photo of Dr. Erfan Saidi Moqadam

Pre-Faculty Fellow Spotlight: Dr. Erfan Saidi Moqadam

Dr. Erfan Saidi Moqadam is currently a pre-faculty fellow in cultural anthropology with Wayne State University, catering to the Honors College. According to Dr. Moqadam, “humans are meaning-makers. They invent complex symbol systems. They are not always predictable.

The meanings that humans produce are ever-changing.” Dr. Moqadam received his doctorate degree in Anthropology from the University of Kentucky. He is a specialist in the Anthropology of the United States with a focus on migrant and minoritized communities, diasporic identity formation and religious practice.

His research “expands the understanding of what it means to be Muslim in the U.S. and how processes of belonging for immigrant communities are linked with racialization.” He says he chose to be an Anthropologist because he was “fascinated by the ways anthropologists have studied culture.” He continued, “Anthropology helped me to understand how cultural practices have influenced our biology, growth and development and made us one of the most dynamic species on Earth.

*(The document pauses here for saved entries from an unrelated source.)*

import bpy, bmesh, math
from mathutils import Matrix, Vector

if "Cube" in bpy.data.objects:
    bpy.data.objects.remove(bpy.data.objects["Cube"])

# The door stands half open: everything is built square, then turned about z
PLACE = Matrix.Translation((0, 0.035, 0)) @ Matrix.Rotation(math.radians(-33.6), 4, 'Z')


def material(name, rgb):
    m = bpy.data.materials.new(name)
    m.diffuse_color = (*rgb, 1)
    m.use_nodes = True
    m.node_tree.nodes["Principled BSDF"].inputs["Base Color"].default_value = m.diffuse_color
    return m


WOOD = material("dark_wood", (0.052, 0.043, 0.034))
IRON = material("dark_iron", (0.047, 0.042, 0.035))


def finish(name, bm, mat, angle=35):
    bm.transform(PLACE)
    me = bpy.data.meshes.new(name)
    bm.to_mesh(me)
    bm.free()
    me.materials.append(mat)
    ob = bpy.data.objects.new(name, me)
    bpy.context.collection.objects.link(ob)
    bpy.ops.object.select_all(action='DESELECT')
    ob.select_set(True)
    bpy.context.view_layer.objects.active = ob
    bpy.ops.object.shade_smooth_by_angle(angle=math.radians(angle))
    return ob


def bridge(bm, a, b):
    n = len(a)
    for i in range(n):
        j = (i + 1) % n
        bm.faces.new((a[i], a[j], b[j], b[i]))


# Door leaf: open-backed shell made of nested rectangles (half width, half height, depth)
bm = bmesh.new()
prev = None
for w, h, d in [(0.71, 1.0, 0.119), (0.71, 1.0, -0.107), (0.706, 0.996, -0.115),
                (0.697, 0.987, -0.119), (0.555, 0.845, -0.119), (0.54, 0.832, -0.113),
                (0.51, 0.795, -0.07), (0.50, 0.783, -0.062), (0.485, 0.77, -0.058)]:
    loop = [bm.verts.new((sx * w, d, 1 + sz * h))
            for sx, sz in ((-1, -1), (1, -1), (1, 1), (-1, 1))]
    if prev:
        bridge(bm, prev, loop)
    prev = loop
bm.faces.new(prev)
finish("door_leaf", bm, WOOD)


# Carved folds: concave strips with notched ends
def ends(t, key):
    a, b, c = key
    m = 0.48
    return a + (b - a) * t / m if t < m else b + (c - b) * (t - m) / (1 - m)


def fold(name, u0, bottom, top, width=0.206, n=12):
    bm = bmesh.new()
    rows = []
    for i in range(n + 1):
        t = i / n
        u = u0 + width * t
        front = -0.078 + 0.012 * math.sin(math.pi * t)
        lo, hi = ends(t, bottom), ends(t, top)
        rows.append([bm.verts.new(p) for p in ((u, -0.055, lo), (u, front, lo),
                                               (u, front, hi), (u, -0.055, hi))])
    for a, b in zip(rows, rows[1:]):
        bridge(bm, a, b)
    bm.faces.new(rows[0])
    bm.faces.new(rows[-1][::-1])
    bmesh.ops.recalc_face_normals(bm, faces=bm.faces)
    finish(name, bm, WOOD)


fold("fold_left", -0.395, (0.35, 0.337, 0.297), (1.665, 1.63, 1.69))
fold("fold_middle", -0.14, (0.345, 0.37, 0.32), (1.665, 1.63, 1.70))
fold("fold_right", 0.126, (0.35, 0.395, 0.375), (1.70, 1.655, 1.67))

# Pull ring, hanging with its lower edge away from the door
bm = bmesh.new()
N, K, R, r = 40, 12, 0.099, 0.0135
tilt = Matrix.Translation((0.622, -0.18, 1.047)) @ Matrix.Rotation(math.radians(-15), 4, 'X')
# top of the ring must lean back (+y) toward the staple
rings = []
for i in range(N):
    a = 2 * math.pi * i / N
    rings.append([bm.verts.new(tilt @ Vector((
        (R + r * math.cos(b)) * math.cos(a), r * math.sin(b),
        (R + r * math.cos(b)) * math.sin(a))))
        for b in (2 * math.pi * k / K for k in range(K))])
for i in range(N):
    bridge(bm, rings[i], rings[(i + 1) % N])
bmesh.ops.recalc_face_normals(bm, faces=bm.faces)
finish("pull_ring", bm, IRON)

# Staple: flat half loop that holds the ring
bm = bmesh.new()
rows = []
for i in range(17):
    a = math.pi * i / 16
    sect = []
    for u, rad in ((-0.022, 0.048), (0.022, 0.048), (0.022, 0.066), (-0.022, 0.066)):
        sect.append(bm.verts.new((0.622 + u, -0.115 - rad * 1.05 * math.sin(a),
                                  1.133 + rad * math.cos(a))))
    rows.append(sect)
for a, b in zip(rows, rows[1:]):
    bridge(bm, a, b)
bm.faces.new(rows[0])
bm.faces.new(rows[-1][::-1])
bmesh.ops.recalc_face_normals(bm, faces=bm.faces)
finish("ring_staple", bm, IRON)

The dynamism of culture has enabled us to persist for millions of years and to thrive in diverse environments. Anthropological studies have shown that culture constantly changes and human norms, attitudes and behaviors have been socially constructed across time and space. This analytical approach helps us in emancipatory ways to see society, politics, economies, gender norms and racial meanings as social constructions that can change, not as ‘it is how it is supposed to be’.”

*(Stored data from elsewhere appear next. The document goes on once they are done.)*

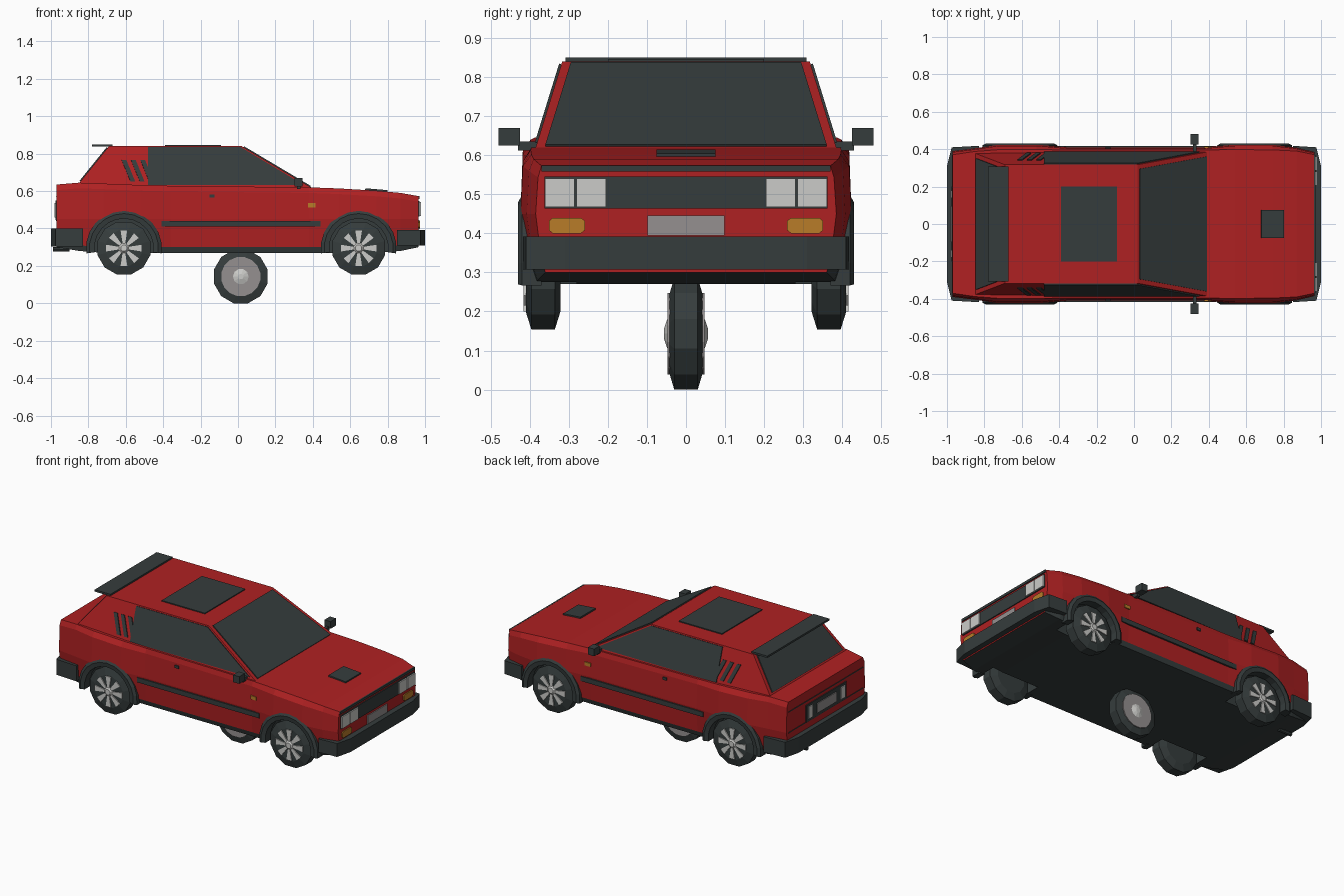
import bpy, bmesh, math
from mathutils import Vector

cube = bpy.data.objects.get("Cube")
if cube:
    bpy.data.objects.remove(cube, do_unlink=True)


def material(name, rgb):
    m = bpy.data.materials.new(name)
    m.use_nodes = True
    m.diffuse_color = (*rgb, 1)
    m.node_tree.nodes["Principled BSDF"].inputs["Base Color"].default_value = (*rgb, 1)
    return m


RED = material("body red", (0.43, 0.015, 0.016))
DARK = material("dark trim", (0.036, 0.046, 0.046))
LIGHT = material("light grey", (0.6, 0.6, 0.58))
GREY = material("plate grey", (0.3, 0.28, 0.28))
ORANGE = material("indicator orange", (0.48, 0.2, 0.022))


def finish(name, bm, *mats):
    bmesh.ops.recalc_face_normals(bm, faces=bm.faces)
    me = bpy.data.meshes.new(name)
    bm.to_mesh(me)
    bm.free()
    for m in mats:
        me.materials.append(m)
    ob = bpy.data.objects.new(name, me)
    bpy.context.collection.objects.link(ob)
    return ob


def loft(name, rings, mats, paint=None, closed=False):
    """Skin equal rings of points; paint(i) gives the material of side strip i."""
    bm = bmesh.new()
    vs = [[bm.verts.new(p) for p in r] for r in rings]
    n = len(rings[0])
    pairs = list(zip(vs, vs[1:])) + ([(vs[-1], vs[0])] if closed else [])
    for a, b in pairs:
        for i in range(n):
            f = bm.faces.new((a[i], a[(i + 1) % n], b[(i + 1) % n], b[i]))
            f.material_index = paint(i) if paint else 0
    if not closed:
        bm.faces.new(vs[0])
        bm.faces.new(vs[-1])
    return finish(name, bm, *mats)


def plate(name, pts, mat, thick=0.006):
    """Thin panel raised outward from a flat outline."""
    pts = [Vector(p) for p in pts]
    n = (pts[1] - pts[0]).cross(pts[2] - pts[0]).normalized()
    mid = sum(pts, Vector()) / len(pts)
    if n.dot(mid - Vector((0, 0, 0.45))) < 0:
        n = -n
    return loft(name, [[p - n * 0.003 for p in pts], [p + n * thick for p in pts]], [mat])


def box(name, x, y, z, mat):
    rings = [[(a, y[0], z[0]), (a, y[1], z[0]), (a, y[1], z[1]), (a, y[0], z[1])] for a in x]
    return loft(name, rings, [mat])


def lathe(name, profile, centre, mat, sides=12):
    """Solid of revolution about the y axis from (radius, y) pairs."""
    rings = []
    for r, y in profile:
        turn = [2 * math.pi * (k + 0.5) / sides for k in range(sides)]
        rings.append([(centre[0] + r * math.sin(t), centre[1] + y, centre[2] + r * math.cos(t)) for t in turn])
    return loft(name, rings, [mat])


def end_plate(name, x, y, z, mat, thick=0.006):
    return plate(name, [(x, y[0], z[0]), (x, y[1], z[0]), (x, y[1], z[1]), (x, y[0], z[1])], mat, thick)


# Lower body: x, floor z, top z, floor / middle / top half widths
stations = [
    (-0.97, 0.30, 0.635, 0.36, 0.390, 0.370),
    (-0.85, 0.28, 0.645, 0.38, 0.405, 0.388),
    (-0.72, 0.27, 0.640, 0.39, 0.424, 0.398),
    (-0.52, 0.27, 0.632, 0.39, 0.424, 0.398),
    (-0.36, 0.27, 0.628, 0.39, 0.410, 0.396),
    (0.38, 0.27, 0.620, 0.39, 0.410, 0.396),
    (0.54, 0.27, 0.614, 0.39, 0.424, 0.398),
    (0.74, 0.27, 0.602, 0.39, 0.424, 0.396),
    (0.87, 0.28, 0.590, 0.38, 0.408, 0.390),
    (0.965, 0.30, 0.573, 0.36, 0.385, 0.370),
]
rings = []
for x, zb, zt, wb, wm, wt in stations:
    half = [(wb, zb), (wb + 0.01, zb + 0.03), (wm, 0.45), (wm - 0.006, zt - 0.03), (wt, zt)]
    rings.append([(x, w, z) for w, z in half] + [(x, -w, z) for w, z in reversed(half)])
body = loft("lower_body", rings, [RED, DARK], lambda i: int(i in (0, 8, 9)))

# Wheel wells cut from the body
AXLES, AXLE_Z = (-0.61, 0.645), 0.295
for ax in AXLES:
    for s in (1, -1):
        cutter = lathe("well_cutter", [(0.168, -0.11), (0.168, 0.11)], (ax, s * 0.39, AXLE_Z), RED, 20)
        cutter.data.materials.append(DARK)
        for f in cutter.data.polygons:
            f.material_index = 1
        cutter.hide_render = True
        mod = body.modifiers.new("well", "BOOLEAN")
        mod.operation, mod.object, mod.solver = "DIFFERENCE", cutter, "EXACT"
        bpy.context.view_layer.objects.active = body
        bpy.ops.object.modifier_apply(modifier=mod.name)
        bpy.data.objects.remove(cutter, do_unlink=True)

# Cabin
BASE_Z, ROOF_Z, BASE_W, ROOF_W = 0.62, 0.84, 0.385, 0.317


def cabin_width(z):
    return BASE_W + (ROOF_W - BASE_W) * (z - BASE_Z) / (ROOF_Z - BASE_Z)


def cabin_ring(rear, front, w, z):
    return [(rear, -w, z), (front, -w, z), (front, w, z), (rear, w, z)]


loft("cabin", [cabin_ring(-0.868, 0.39, BASE_W, BASE_Z), cabin_ring(-0.69, 0.02, ROOF_W, ROOF_Z)], [RED])


def screen(name, base_x, roof_x, low, high, inset):
    """Glass lying on a sloped end of the cabin."""
    pts = []
    for z, signs in ((low, (-1, 1)), (high, (1, -1))):
        x = base_x + (roof_x - base_x) * (z - BASE_Z) / (ROOF_Z - BASE_Z)
        pts += [(x, s * (cabin_width(z) - inset), z) for s in signs]
    plate(name, pts, DARK)


screen("windscreen", 0.39, 0.02, 0.622, 0.834, 0.024)
screen("rear_window", -0.868, -0.69, 0.652, 0.83, 0.024)

# Roof and bonnet fittings
plate("sunroof", cabin_ring(-0.39, -0.09, 0.2, ROOF_Z), DARK)
box("rear_spoiler", (-0.78, -0.67), (-0.308, 0.308), (0.838, 0.85), DARK)
plate("bonnet_vent", [(0.68, -0.075, 0.607), (0.8, -0.075, 0.597),
                      (0.8, 0.075, 0.597), (0.68, 0.075, 0.607)], DARK, 0.008)

# Parts repeated on both flanks
for s, side in ((1, "left"), (-1, "right")):
    def on_cabin(outline):
        return [(x, s * cabin_width(z), z) for x, z in outline]

    plate(side + "_side_window", on_cabin([(-0.48, 0.632), (0.35, 0.632), (0.015, 0.833), (-0.48, 0.833)]), DARK)
    for k in range(3):
        x = -0.622 + 0.05 * k
        plate(side + "_pillar_vent", on_cabin([(x, 0.765), (x + 0.025, 0.765),
                                               (x + 0.072, 0.65), (x + 0.047, 0.65)]), DARK)
    box(side + "_mirror", (0.302, 0.345), (s * 0.425, s * 0.48), (0.625, 0.67), DARK)
    box(side + "_mirror_stalk", (0.315, 0.335), (s * 0.37, s * 0.43), (0.612, 0.635), DARK)
    box(side + "_rub_strip", (-0.41, 0.44), (s * 0.39, s * 0.418), (0.41, 0.44), DARK)
    box(side + "_door_handle", (-0.152, -0.125), (s * 0.39, s * 0.412), (0.567, 0.583), DARK)
    box(side + "_side_marker", (0.375, 0.415), (s * 0.39, s * 0.414), (0.513, 0.535), ORANGE)

    # Wheel arch flares
    for ax in AXLES:
        arc = []
        for k in range(13):
            t = math.radians(-8 + 196 * k / 12)
            arc.append([(ax + r * math.cos(t), s * y, AXLE_Z + r * math.sin(t))
                        for r, y in ((0.158, 0.37), (0.158, 0.426), (0.185, 0.43), (0.203, 0.42), (0.203, 0.37))])
        loft(side + "_arch_flare", arc, [DARK])

    # Lamps
    for y in (0.205, 0.286):
        end_plate(side + "_headlight", 0.97, (s * y, s * (y + 0.075)), (0.468, 0.541), LIGHT, 0.009)
    plate(side + "_indicator", [(0.966, s * (0.305 + dy), 0.42 + dz) for dy, dz in
          ((-0.046, -0.012), (-0.036, -0.02), (0.036, -0.02), (0.046, -0.012),
           (0.046, 0.012), (0.036, 0.02), (-0.036, 0.02), (-0.046, 0.012))], ORANGE)
    end_plate(side + "_reversing_lamp", -0.975, (s * 0.14, s * 0.18), (0.46, 0.535), LIGHT)

# Nose and tail panels
end_plate("grille", 0.965, (-0.362, 0.362), (0.464, 0.546), DARK)
end_plate("bonnet_gap", 0.965, (-0.37, 0.37), (0.558, 0.574), DARK)
end_plate("front_number_plate", 0.965, (-0.098, 0.098), (0.395, 0.446), GREY)
end_plate("tail_panel", -0.97, (-0.2, 0.2), (0.445, 0.55), DARK)
end_plate("rear_number_plate", -0.975, (-0.095, 0.095), (0.465, 0.525), GREY)
for z in (0.44, 0.57):
    end_plate("tail_seam", -0.97, (-0.37, 0.37), (z, z + 0.005), DARK, 0.003)

# Bumpers and exhaust
for name, d, low, high, inner in (("front_bumper", 1, 0.308, 0.392, 0.85), ("rear_bumper", -1, 0.303, 0.4, 0.83)):
    half = [(inner, 0.418), (0.975, 0.41), (1.0, 0.31)]
    outline = [(d * x, y) for x, y in half] + [(d * x, -y) for x, y in reversed(half)]
    loft(name, [[(x, y, z) for x, y in outline] for z in (low, high)], [DARK])
lathe_x = [[(x, 0.21 + 0.012 * math.cos(t), 0.288 + 0.012 * math.sin(t))
            for t in (math.tau * k / 8 for k in range(8))] for x in (-0.99, -0.9)]
loft("exhaust_pipe", lathe_x, [DARK])


# Wheels
def tyre(name, centre, r):
    lathe(name, [(0.1, -0.044), (r, -0.03), (r, 0.03), (0.1, 0.044)], centre, DARK)


for ax in AXLES:
    for s in (1, -1):
        c = (ax, s * 0.366, AXLE_Z)
        tyre("wheel", c, 0.146)
        face = c[1] + s * 0.044
        lathe("wheel_hub", [(0.03, 0), (0.018, s * 0.012)], (ax, face, AXLE_Z), LIGHT, 8)
        for k in range(8):
            t = math.tau * k / 8
            pts = [(ax + r * math.cos(t) - w * math.sin(t), face, AXLE_Z + r * math.sin(t) + w * math.cos(t))
                   for r, w in ((0.025, -0.007), (0.095, -0.018), (0.095, 0.018), (0.025, 0.007))]
            plate("wheel_spoke", pts, LIGHT)

# Spare wheel under the floor
spare = (0.015, 0, 0.143)
tyre("spare_wheel", spare, 0.148)
for s in (1, -1):
    lathe("spare_disc", [(0.106, s * 0.03), (0.106, s * 0.047)], spare, GREY, 16)
    lathe("spare_hub", [(0.042, s * 0.047), (0.015, s * 0.056)], spare, LIGHT, 10)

Some topics highlighted through his research and teaching include theories of religion, whiteness and processes of racialization among migrant groups, ethnic identity and the Muslim-American experience. When asked what advice he would give to someone who wants to enter the field of Anthropology, he responded, “I would say that you are doing what you are passionate about. Anthropology helps you to answer many personal inquiries and intellectual curiosity that everyone may have. Anthropology provides you with unique methodological and theoretical approaches to decode and understand human norms, behaviors and attitudes. These skills can be applied to any professional field that relies on human interaction.” In the future, he plans to “expand the scope of [his] inquiries to include how racially and ethnically minoritized groups in the city of Detroit perceive categories of identity, such as race, religion and ethnicity, through ethnohistorical and communal memories that extend beyond the U.S. social context.”

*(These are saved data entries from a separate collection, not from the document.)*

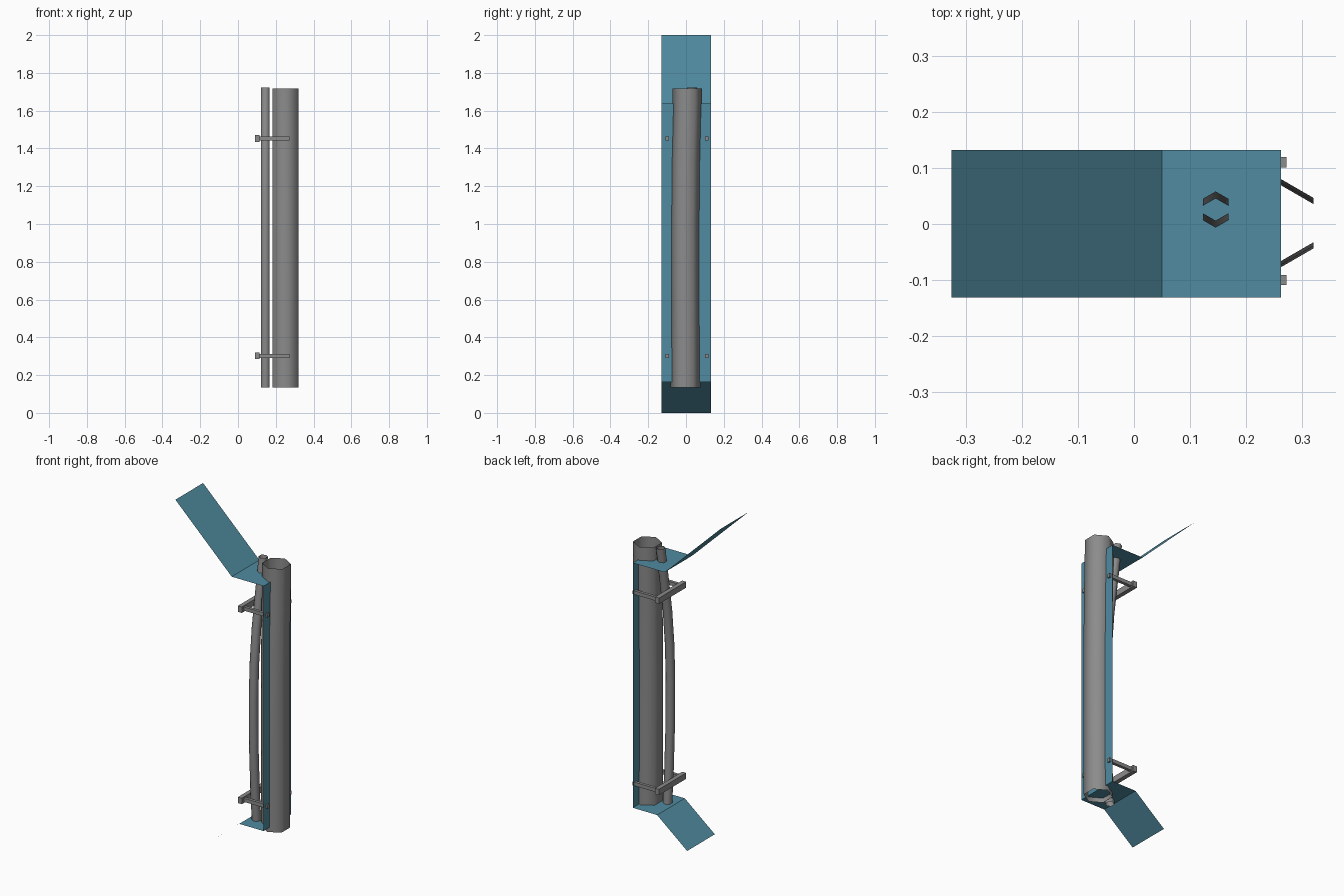
import bpy, bmesh, math

cube = bpy.data.objects.get("Cube")
if cube:
    bpy.data.objects.remove(cube, do_unlink=True)


def material(name, rgb):
    m = bpy.data.materials.new(name)
    m.use_nodes = True
    m.diffuse_color = (*rgb, 1)
    m.node_tree.nodes["Principled BSDF"].inputs["Base Color"].default_value = (*rgb, 1)
    return m


steel_blue = material("steel_blue", (0.08, 0.26, 0.35))
metal_grey = material("metal_grey", (0.26, 0.26, 0.26))


def finish(name, bm, mat, smooth=False):
    mesh = bpy.data.meshes.new(name)
    bm.to_mesh(mesh)
    bm.free()
    mesh.materials.append(mat)
    for p in mesh.polygons:
        p.use_smooth = smooth
    obj = bpy.data.objects.new(name, mesh)
    bpy.context.collection.objects.link(obj)
    return obj


def sheet(name, profile, y0, y1):
    """Thin folded sheet: an open x-z profile swept along y."""
    bm = bmesh.new()
    rows = [[bm.verts.new((x, y, z)) for y in (y0, y1)] for x, z in profile]
    for a, b in zip(rows, rows[1:]):
        bm.faces.new((a[0], a[1], b[1], b[0]))
    return finish(name, bm, steel_blue)


def pipe(name, x, radius, path):
    """Open six-sided tube following (y, z) points."""
    bm = bmesh.new()
    angles = [math.radians(30 + 60 * k) for k in range(6)]
    rings = [[bm.verts.new((x + radius * math.cos(a), y + radius * math.sin(a), z))
              for a in angles] for y, z in path]
    for low, high in zip(rings, rings[1:]):
        for k in range(6):
            n = (k + 1) % 6
            bm.faces.new((low[k], low[n], high[n], high[k]))
    return finish(name, bm, metal_grey, smooth=True)


def box(name, low, high):
    bm = bmesh.new()
    bmesh.ops.create_cube(bm, size=1)
    for v in bm.verts:
        v.co = [a if c < 0 else b for c, a, b in zip(v.co, low, high)]
    return finish(name, bm, metal_grey)


# Folded sheet: sloped top flap, shelf, upright, lower shelf, sloped bottom flap
sheet("folded_panel",
      [(-0.325, 2.0), (0.05, 1.637), (0.262, 1.637),
       (0.262, 0.163), (0.10, 0.163), (-0.10, 0.0)], -0.131, 0.132)

# Wide pipe standing through the upright
pipe("main_pipe", 0.2515, 0.079,
     [(-0.002, 0.135), (-0.003, 0.55), (-0.004, 0.95),
      (0.0, 1.35), (0.007, 1.637), (0.007, 1.718)])

# Thin pipe, bowed towards the front
pipe("thin_pipe", 0.1455, 0.026,
     [(-0.03, 0.135), (-0.046, 0.35), (-0.057, 0.6), (-0.06, 0.88),
      (-0.053, 1.1), (-0.032, 1.32), (0.0, 1.52), (0.02, 1.637), (0.032, 1.722)])

# Two brackets: a cross bar held by a rod on each side
for label, z in (("upper", 1.453), ("lower", 0.302)):
    box(label + "_cross_bar", (0.089, -0.128, z - 0.018), (0.115, 0.13, z + 0.018))
    for side, y in (("left", 0.11), ("right", -0.1)):
        box(f"{label}_{side}_rod", (0.11, y - 0.009, z - 0.011), (0.272, y + 0.009, z + 0.011))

And, ultimately, the purpose of his research is to “offer an analytical category to conceptualize the cultural practices of groups of individuals who are considered “Middle Easterners” not only to include a vast array of variety, diversity, meanings, experimentations, interpretations and ontologies but also to comprise extraordinary differences, disagreement and contradictions as integral parts of their identity.”